|Title||Spinal and supraspinal effects of long-term stimulation of sensorimotor cortex in rats.|
|Publication Type||Journal Article|
|Year of Publication||2007|
|Authors||Chen, XY, Pillai, S, Chen, Y, Wang, Y, Chen, L, Carp, JS, Wolpaw, J|
|Journal||Journal of neurophysiology|
Sensorimotor cortex (SMC) modifies spinal cord reflex function throughout life and is essential for operant conditioning of the H-reflex. To further explore this long-term SMC influence over spinal cord function and its possible clinical uses, we assessed the effect of long-term SMC stimulation on the soleus H-reflex. In freely moving rats, the soleus H-reflex was measured 24 h/day for 12 wk. The soleus background EMG and M response associated with H-reflex elicitation were kept stable throughout. SMC stimulation was delivered in a 20-day-on/20-day-off/20-day-on protocol in which a train of biphasic 1-ms pulses at 25 Hz for 1 s was delivered every 10 s for the on-days. The SMC stimulus was automatically adjusted to maintain a constant descending volley. H-reflex size gradually increased during the 20 on-days, stayed high during the 20 off-days, and rose further during the next 20 on-days. In addition, the SMC stimulus needed to maintain a stable descending volley rose steadily over days. It fell during the 20 off-days and rose again when stimulation resumed.

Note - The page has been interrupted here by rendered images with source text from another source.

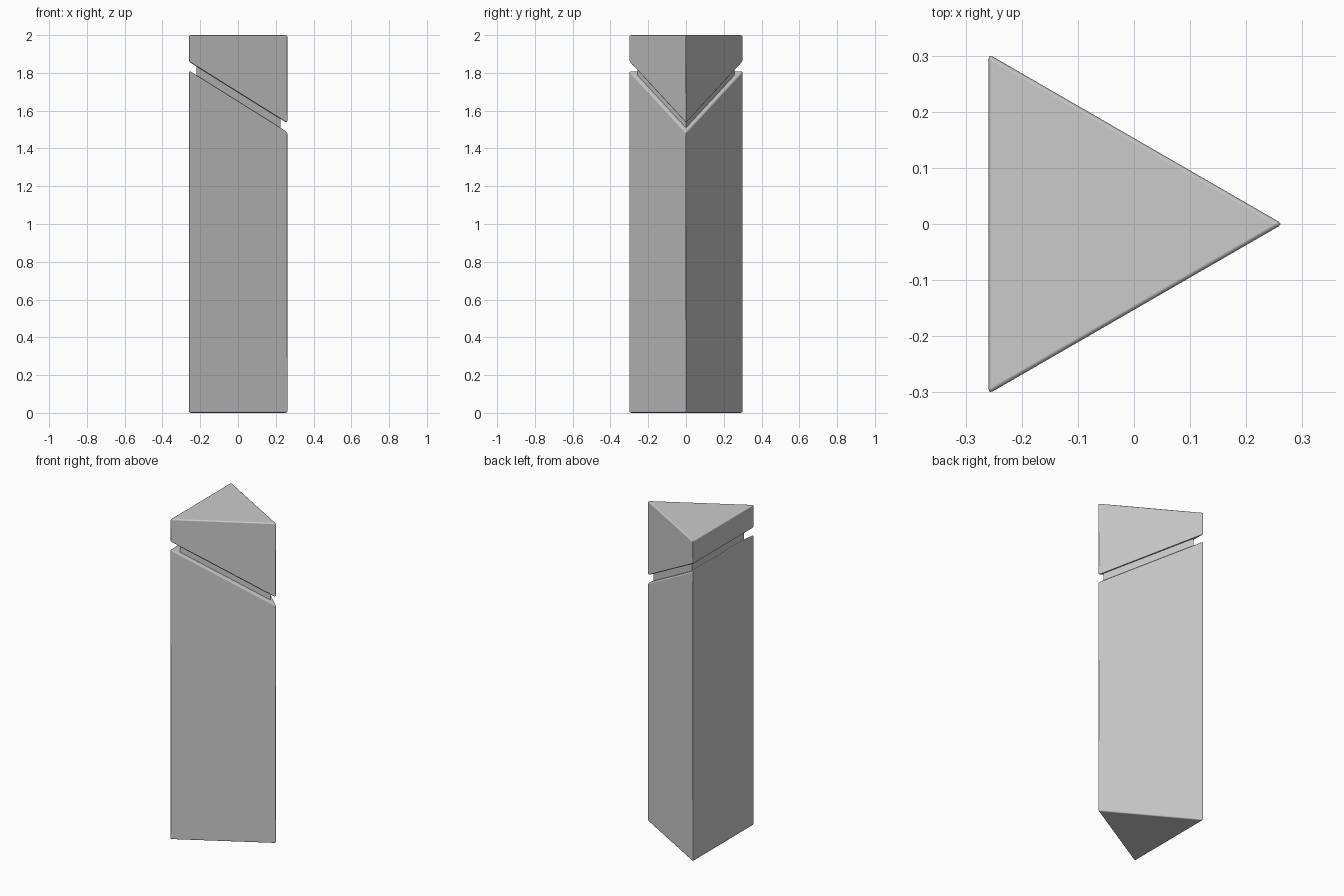
import bpy, bmesh

if "Cube" in bpy.data.objects:
    bpy.data.objects.remove(bpy.data.objects["Cube"])

BACK, TIP, HALF = -0.259, 0.265, 0.3025   # triangular footprint
SLOPE = -0.625                            # slant of the groove


def flat(z):
    return lambda x: z


def slant(z):
    return lambda x: z + SLOPE * x


def prism(name, bottom, top, scale=1.0, bevel=0.0):
    """Triangular prism between two planes given as z(x)."""
    outline = [(BACK * scale, -HALF * scale), (TIP * scale, 0), (BACK * scale, HALF * scale)]
    bm = bmesh.new()
    low = [bm.verts.new((x, y, bottom(x))) for x, y in outline]
    high = [bm.verts.new((x, y, top(x))) for x, y in outline]
    bm.faces.new(low[::-1])
    bm.faces.new(high)
    for i in range(3):
        j = (i + 1) % 3
        bm.faces.new((low[i], low[j], high[j], high[i]))
    mesh = bpy.data.meshes.new(name)
    bm.to_mesh(mesh)
    bm.free()
    obj = bpy.data.objects.new(name, mesh)
    bpy.context.collection.objects.link(obj)
    if bevel:
        for p in mesh.polygons:
            p.use_smooth = True
        mod = obj.modifiers.new("soft_edges", 'BEVEL')
        mod.width = bevel
        mod.segments = 2
        mod.limit_method = 'ANGLE'
        mod.harden_normals = True
    return obj


# Tall column, slanted cap and the recessed neck joining them
prism("column", flat(0), slant(1.65), bevel=0.008)
prism("cap", slant(1.697), flat(2), bevel=0.008)
prism("neck", slant(1.648), slant(1.699), scale=0.85)
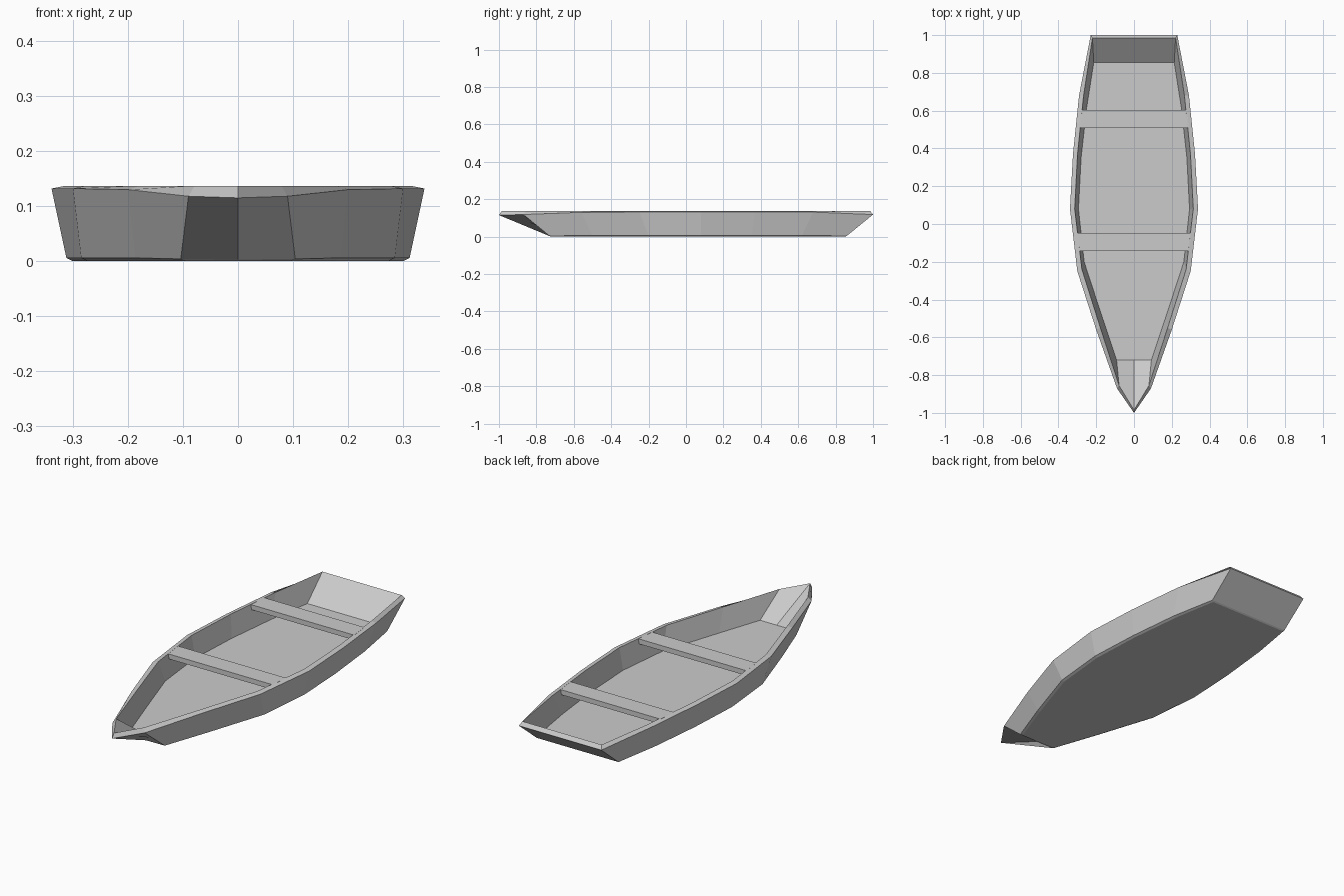
import bpy, bmesh

if "Cube" in bpy.data.objects:
    bpy.data.objects.remove(bpy.data.objects["Cube"])


def make_object(name, bm):
    bmesh.ops.recalc_face_normals(bm, faces=bm.faces)
    mesh = bpy.data.meshes.new(name)
    bm.to_mesh(mesh)
    bm.free()
    obj = bpy.data.objects.new(name, mesh)
    bpy.context.collection.objects.link(obj)
    return obj


def full_ring(half, heights):
    """Right-hand outline from bow tip to stern corner, mirrored to a closed ring."""
    pts = [(x, y, z) for (x, y), z in zip(half, heights)]
    return pts + [(-x, y, z) for x, y, z in reversed(pts[1:])]


def loft(name, rings):
    """Skin closed rings in order and cap the first and last."""
    bm = bmesh.new()
    loops = [[bm.verts.new(p) for p in r] for r in rings]
    n = len(loops[0])
    for a, b in zip(loops, loops[1:]):
        for i in range(n):
            j = (i + 1) % n
            bm.faces.new((a[i], a[j], b[j], b[i]))
    bm.faces.new(loops[0])
    bm.faces.new(loops[-1])
    return make_object(name, bm)


# Hull outlines: bow tip, bow corner, side stations, stern corner
base = [(0, -.72), (.095, -.72), (.175, -.50), (.273, -.20),
        (.300, .08), (.287, .35), (.258, .62), (.217, .853)]
chine = [(0, -.73), (.104, -.73), (.187, -.50), (.285, -.20),
         (.312, .08), (.298, .35), (.270, .62), (.227, .86)]
rim_outer = [(0, -1), (.09, -.87), (.20, -.56), (.30, -.25),
             (.339, .08), (.323, .37), (.291, .68), (.229, 1)]
rim_inner = [(0, -.985), (.079, -.855), (.178, -.55), (.276, -.24),
             (.314, .08), (.299, .37), (.267, .68), (.220, .985)]
floor = [(0, -.72), (.092, -.72), (.166, -.50), (.264, -.20),
         (.294, .08), (.280, .35), (.250, .62), (.213, .855)]

rim_z = [.115, .118, .130, .132, .132, .132, .131, .118]
chine_z = [.003, .004] + [.006] * 5 + [.004]
loft("hull", [
    full_ring(base, [0] * 8),
    full_ring(chine, chine_z),
    full_ring(rim_outer, rim_z),
    full_ring(rim_inner, [.137] * 8),
    full_ring(floor, [.028] * 8),
])


# Two plank seats let into the side walls just under the rim
def seat(name, y0, w0, y1, w1, top=.1365, thick=.025):
    outline = [(-w0, y0), (w0, y0), (w1, y1), (-w1, y1)]
    return loft(name, [[(x, y, z) for x, y in outline] for z in (top - thick, top)])


seat("front_seat", -.143, .292, -.048, .303)
seat("rear_seat", .508, .290, .604, .281)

These results suggest that SMC stimulation, like H-reflex operant conditioning, induces activity-dependent plasticity in both the brain and the spinal cord and that the plasticity responsible for the H-reflex increase persists longer after the end of SMC stimulation than that underlying the change in the SMC response to stimulation.